Plain-text document sources:
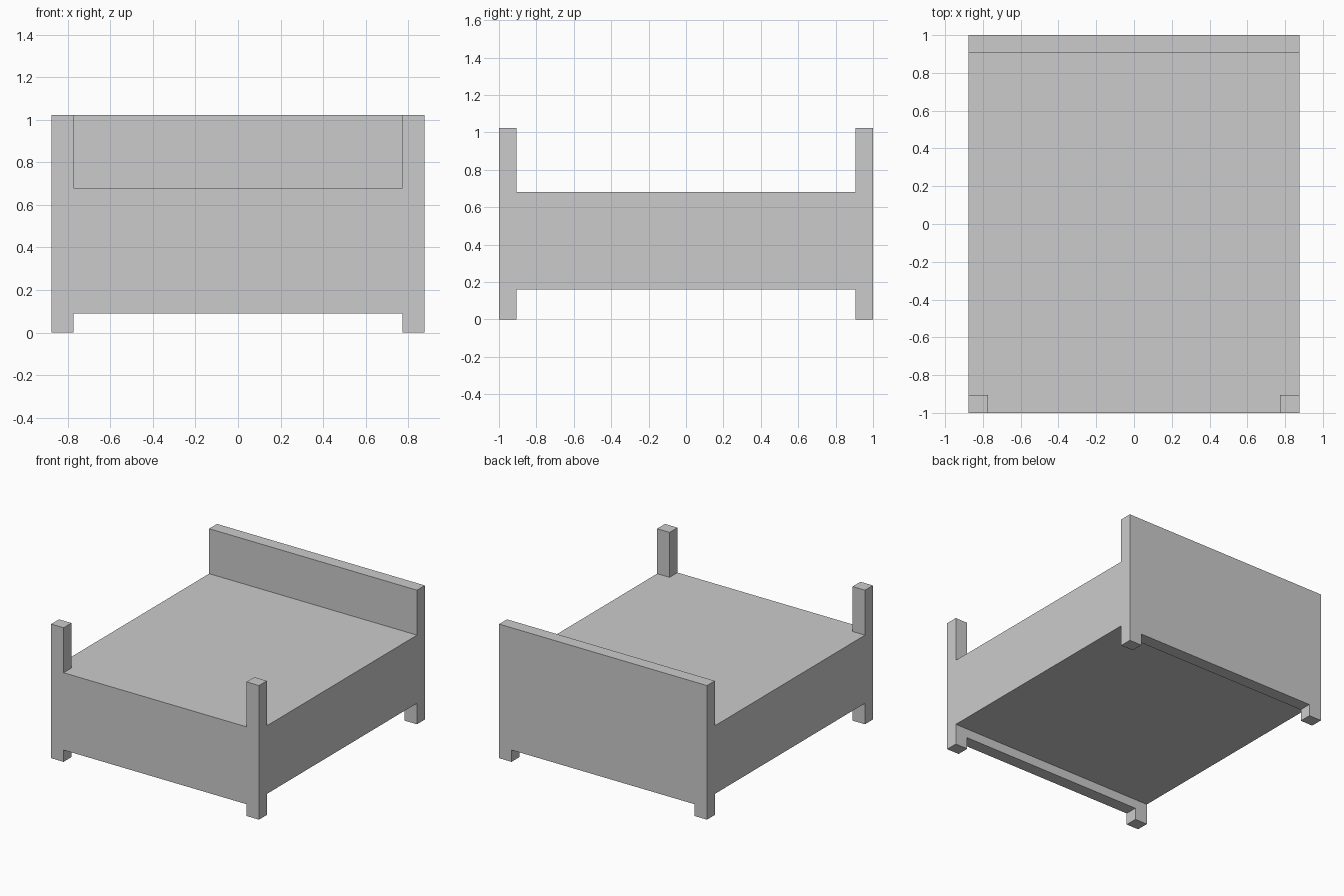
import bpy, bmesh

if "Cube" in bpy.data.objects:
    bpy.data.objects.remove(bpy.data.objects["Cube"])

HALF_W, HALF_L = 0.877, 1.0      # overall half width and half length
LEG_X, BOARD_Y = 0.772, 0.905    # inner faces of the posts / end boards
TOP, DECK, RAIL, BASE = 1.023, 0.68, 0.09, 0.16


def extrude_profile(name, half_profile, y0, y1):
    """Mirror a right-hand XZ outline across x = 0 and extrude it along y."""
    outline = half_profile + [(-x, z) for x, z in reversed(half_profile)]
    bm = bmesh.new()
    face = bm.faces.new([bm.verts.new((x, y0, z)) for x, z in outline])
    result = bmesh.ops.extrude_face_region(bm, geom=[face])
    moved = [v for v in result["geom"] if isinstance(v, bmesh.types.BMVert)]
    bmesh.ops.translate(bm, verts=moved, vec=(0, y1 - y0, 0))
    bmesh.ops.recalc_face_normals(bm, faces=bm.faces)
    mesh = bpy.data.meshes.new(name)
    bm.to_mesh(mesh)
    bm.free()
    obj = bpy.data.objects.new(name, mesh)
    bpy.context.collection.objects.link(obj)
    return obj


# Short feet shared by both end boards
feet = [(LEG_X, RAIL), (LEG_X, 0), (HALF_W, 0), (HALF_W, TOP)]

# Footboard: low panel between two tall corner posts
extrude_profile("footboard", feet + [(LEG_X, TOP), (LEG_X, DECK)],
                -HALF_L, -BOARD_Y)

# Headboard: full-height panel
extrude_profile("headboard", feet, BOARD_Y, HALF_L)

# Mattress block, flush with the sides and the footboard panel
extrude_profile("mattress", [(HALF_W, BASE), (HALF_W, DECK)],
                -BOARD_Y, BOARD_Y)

...

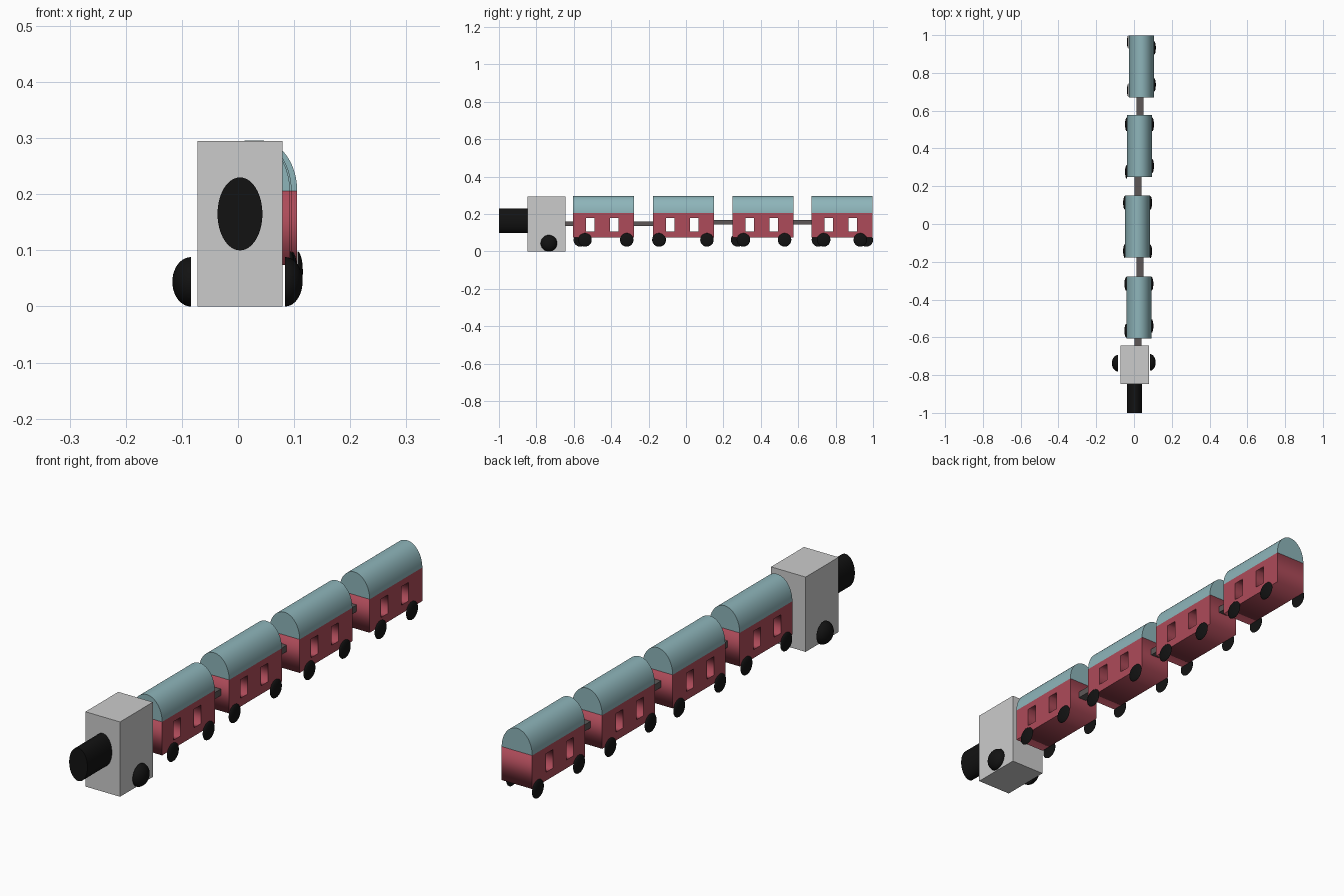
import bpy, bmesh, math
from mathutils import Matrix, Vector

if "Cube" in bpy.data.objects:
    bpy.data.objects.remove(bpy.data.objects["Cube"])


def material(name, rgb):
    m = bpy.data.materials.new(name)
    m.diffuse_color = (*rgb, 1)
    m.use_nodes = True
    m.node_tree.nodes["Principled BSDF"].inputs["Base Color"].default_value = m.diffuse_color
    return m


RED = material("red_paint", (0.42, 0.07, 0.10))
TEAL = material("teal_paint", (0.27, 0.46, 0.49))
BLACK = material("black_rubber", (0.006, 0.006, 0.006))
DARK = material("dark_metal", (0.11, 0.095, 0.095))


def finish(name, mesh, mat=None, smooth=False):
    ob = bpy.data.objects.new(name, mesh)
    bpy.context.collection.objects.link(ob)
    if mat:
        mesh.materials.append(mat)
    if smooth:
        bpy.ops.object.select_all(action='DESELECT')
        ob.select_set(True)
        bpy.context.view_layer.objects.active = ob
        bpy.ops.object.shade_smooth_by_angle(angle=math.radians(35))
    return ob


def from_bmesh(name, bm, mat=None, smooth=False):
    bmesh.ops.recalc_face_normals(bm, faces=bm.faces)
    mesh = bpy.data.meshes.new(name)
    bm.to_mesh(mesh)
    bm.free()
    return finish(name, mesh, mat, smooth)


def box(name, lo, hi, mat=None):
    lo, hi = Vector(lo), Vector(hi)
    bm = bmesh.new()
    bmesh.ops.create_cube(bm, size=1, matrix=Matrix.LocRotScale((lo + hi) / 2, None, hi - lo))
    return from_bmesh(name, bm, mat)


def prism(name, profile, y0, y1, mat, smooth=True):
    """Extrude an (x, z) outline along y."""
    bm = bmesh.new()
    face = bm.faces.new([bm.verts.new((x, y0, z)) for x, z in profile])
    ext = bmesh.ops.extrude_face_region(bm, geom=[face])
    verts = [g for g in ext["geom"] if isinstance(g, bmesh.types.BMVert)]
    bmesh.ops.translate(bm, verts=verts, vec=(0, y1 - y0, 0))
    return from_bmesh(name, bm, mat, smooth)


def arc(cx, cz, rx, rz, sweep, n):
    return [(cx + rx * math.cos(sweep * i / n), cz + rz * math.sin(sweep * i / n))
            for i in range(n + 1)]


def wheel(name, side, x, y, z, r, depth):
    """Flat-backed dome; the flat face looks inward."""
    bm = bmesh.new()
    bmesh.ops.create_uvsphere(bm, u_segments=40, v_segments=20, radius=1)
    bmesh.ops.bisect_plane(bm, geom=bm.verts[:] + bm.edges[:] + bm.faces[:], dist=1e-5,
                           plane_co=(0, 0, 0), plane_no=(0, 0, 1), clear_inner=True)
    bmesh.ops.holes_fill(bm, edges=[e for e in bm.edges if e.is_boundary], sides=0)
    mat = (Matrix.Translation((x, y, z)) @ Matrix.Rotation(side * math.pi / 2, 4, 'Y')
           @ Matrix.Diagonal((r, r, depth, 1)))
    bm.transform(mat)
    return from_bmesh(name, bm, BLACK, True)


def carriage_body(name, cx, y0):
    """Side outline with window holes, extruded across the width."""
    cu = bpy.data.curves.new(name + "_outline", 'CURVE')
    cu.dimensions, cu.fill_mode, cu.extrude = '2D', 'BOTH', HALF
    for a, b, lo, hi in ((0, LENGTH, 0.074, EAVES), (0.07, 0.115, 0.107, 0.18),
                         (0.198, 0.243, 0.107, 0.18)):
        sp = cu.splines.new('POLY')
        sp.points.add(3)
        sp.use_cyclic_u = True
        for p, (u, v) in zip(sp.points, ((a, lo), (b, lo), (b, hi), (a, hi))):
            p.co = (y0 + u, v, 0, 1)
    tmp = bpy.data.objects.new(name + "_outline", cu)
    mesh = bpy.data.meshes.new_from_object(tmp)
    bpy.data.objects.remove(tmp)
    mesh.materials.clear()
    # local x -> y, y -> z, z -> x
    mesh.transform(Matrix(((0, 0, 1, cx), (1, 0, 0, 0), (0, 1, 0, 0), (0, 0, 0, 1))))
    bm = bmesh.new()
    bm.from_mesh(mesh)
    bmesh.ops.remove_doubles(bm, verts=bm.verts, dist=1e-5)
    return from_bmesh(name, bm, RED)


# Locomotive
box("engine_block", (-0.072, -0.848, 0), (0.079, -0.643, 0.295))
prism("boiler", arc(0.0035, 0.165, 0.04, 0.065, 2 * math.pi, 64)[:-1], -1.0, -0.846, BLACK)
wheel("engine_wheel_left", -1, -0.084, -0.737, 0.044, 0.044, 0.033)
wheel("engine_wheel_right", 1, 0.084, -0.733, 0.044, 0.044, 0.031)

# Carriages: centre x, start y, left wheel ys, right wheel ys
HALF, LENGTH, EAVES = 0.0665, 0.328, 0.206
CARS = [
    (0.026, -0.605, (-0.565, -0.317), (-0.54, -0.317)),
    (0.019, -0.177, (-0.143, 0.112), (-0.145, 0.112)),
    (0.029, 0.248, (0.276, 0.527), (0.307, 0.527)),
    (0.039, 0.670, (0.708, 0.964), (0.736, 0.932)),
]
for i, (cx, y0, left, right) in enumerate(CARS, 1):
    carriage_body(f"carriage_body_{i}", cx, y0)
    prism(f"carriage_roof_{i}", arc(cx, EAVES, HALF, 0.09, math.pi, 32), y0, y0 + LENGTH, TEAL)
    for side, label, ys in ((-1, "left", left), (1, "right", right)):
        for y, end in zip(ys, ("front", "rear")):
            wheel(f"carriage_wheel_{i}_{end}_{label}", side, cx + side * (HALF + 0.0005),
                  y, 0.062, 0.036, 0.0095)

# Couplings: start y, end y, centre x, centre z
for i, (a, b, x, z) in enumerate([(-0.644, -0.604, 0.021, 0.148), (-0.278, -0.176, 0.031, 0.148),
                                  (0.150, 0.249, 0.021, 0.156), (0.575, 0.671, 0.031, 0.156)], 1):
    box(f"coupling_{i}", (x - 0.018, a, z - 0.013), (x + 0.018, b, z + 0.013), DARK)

TASK ITEM => The answer must be every line of the records above that holds the word "import".

TASK RESULT =>
import bpy, bmesh
import bpy, bmesh, math
from mathutils import Matrix, Vector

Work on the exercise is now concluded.